* [THE PROBLEM]
Please set down the data word for word; images do not go in the copy.

* [PROVIDED RECORDS]
-- Opening Marker --
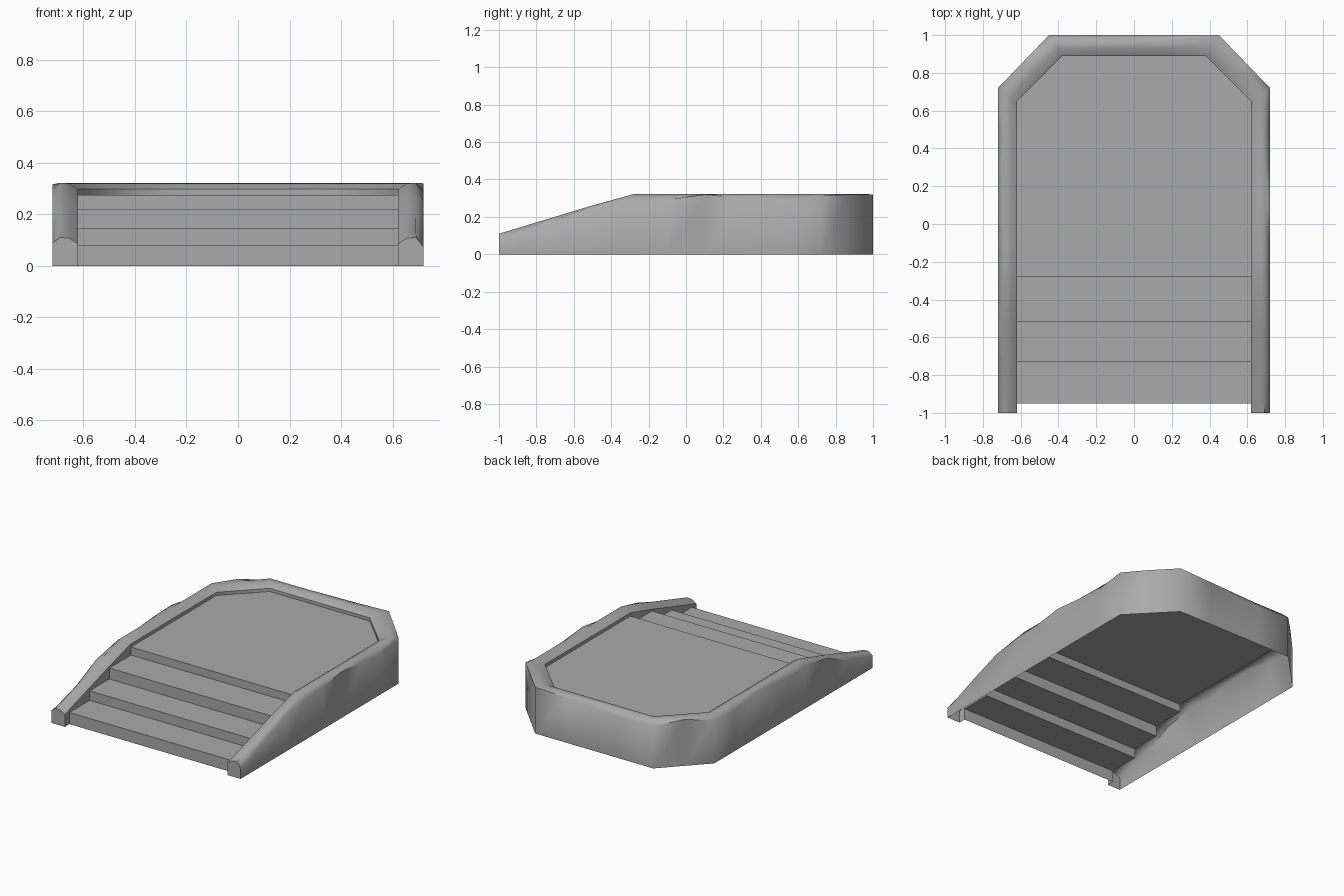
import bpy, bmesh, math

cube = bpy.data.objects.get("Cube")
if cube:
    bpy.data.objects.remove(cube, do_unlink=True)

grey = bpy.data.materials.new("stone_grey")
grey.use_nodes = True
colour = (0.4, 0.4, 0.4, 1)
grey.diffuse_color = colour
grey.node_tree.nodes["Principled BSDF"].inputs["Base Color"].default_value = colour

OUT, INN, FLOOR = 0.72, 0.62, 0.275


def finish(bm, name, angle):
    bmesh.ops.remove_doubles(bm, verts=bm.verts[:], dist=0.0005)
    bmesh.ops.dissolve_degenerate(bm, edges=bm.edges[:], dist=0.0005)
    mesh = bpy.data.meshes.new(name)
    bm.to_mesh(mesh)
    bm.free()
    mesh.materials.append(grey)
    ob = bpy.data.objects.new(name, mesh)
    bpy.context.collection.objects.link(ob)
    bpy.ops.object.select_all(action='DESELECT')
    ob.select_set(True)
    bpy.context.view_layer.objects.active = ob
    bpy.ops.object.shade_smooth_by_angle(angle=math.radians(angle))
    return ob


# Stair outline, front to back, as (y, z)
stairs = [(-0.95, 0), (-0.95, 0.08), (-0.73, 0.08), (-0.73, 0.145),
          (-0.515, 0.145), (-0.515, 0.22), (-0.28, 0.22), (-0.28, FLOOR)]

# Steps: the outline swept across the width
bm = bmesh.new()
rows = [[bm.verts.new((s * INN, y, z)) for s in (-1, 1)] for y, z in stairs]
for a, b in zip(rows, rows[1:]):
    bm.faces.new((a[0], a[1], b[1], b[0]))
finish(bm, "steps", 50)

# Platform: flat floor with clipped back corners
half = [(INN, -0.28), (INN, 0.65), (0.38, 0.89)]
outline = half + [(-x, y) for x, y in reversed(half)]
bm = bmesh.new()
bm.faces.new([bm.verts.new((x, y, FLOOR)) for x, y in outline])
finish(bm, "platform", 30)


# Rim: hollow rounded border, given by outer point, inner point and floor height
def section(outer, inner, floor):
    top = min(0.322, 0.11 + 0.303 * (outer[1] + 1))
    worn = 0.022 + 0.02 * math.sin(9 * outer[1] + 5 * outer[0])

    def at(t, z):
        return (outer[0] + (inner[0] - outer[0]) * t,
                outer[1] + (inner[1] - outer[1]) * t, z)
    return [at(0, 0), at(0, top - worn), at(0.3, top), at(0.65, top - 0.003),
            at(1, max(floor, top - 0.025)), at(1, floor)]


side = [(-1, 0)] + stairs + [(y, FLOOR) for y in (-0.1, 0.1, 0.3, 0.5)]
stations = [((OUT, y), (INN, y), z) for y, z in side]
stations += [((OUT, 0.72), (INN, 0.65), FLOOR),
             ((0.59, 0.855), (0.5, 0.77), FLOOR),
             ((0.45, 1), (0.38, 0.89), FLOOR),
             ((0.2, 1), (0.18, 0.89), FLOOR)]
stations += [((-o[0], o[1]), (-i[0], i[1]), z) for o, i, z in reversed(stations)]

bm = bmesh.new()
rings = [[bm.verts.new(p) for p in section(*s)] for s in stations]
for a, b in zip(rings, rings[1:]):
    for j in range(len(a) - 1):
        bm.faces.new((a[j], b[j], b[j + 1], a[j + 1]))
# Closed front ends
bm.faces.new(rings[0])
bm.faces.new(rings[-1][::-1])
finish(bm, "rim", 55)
-- Closing Marker --
* [RESPONSE FOR THIS EXERCISE]
import bpy, bmesh, math

cube = bpy.data.objects.get("Cube")
if cube:
    bpy.data.objects.remove(cube, do_unlink=True)

grey = bpy.data.materials.new("stone_grey")
grey.use_nodes = True
colour = (0.4, 0.4, 0.4, 1)
grey.diffuse_color = colour
grey.node_tree.nodes["Principled BSDF"].inputs["Base Color"].default_value = colour

OUT, INN, FLOOR = 0.72, 0.62, 0.275


def finish(bm, name, angle):
    bmesh.ops.remove_doubles(bm, verts=bm.verts[:], dist=0.0005)
    bmesh.ops.dissolve_degenerate(bm, edges=bm.edges[:], dist=0.0005)
    mesh = bpy.data.meshes.new(name)
    bm.to_mesh(mesh)
    bm.free()
    mesh.materials.append(grey)
    ob = bpy.data.objects.new(name, mesh)
    bpy.context.collection.objects.link(ob)
    bpy.ops.object.select_all(action='DESELECT')
    ob.select_set(True)
    bpy.context.view_layer.objects.active = ob
    bpy.ops.object.shade_smooth_by_angle(angle=math.radians(angle))
    return ob


# Stair outline, front to back, as (y, z)
stairs = [(-0.95, 0), (-0.95, 0.08), (-0.73, 0.08), (-0.73, 0.145),
          (-0.515, 0.145), (-0.515, 0.22), (-0.28, 0.22), (-0.28, FLOOR)]

# Steps: the outline swept across the width
bm = bmesh.new()
rows = [[bm.verts.new((s * INN, y, z)) for s in (-1, 1)] for y, z in stairs]
for a, b in zip(rows, rows[1:]):
    bm.faces.new((a[0], a[1], b[1], b[0]))
finish(bm, "steps", 50)

# Platform: flat floor with clipped back corners
half = [(INN, -0.28), (INN, 0.65), (0.38, 0.89)]
outline = half + [(-x, y) for x, y in reversed(half)]
bm = bmesh.new()
bm.faces.new([bm.verts.new((x, y, FLOOR)) for x, y in outline])
finish(bm, "platform", 30)


# Rim: hollow rounded border, given by outer point, inner point and floor height
def section(outer, inner, floor):
    top = min(0.322, 0.11 + 0.303 * (outer[1] + 1))
    worn = 0.022 + 0.02 * math.sin(9 * outer[1] + 5 * outer[0])

    def at(t, z):
        return (outer[0] + (inner[0] - outer[0]) * t,
                outer[1] + (inner[1] - outer[1]) * t, z)
    return [at(0, 0), at(0, top - worn), at(0.3, top), at(0.65, top - 0.003),
            at(1, max(floor, top - 0.025)), at(1, floor)]


side = [(-1, 0)] + stairs + [(y, FLOOR) for y in (-0.1, 0.1, 0.3, 0.5)]
stations = [((OUT, y), (INN, y), z) for y, z in side]
stations += [((OUT, 0.72), (INN, 0.65), FLOOR),
             ((0.59, 0.855), (0.5, 0.77), FLOOR),
             ((0.45, 1), (0.38, 0.89), FLOOR),
             ((0.2, 1), (0.18, 0.89), FLOOR)]
stations += [((-o[0], o[1]), (-i[0], i[1]), z) for o, i, z in reversed(stations)]

bm = bmesh.new()
rings = [[bm.verts.new(p) for p in section(*s)] for s in stations]
for a, b in zip(rings, rings[1:]):
    for j in range(len(a) - 1):
        bm.faces.new((a[j], b[j], b[j + 1], a[j + 1]))
# Closed front ends
bm.faces.new(rings[0])
bm.faces.new(rings[-1][::-1])
finish(bm, "rim", 55)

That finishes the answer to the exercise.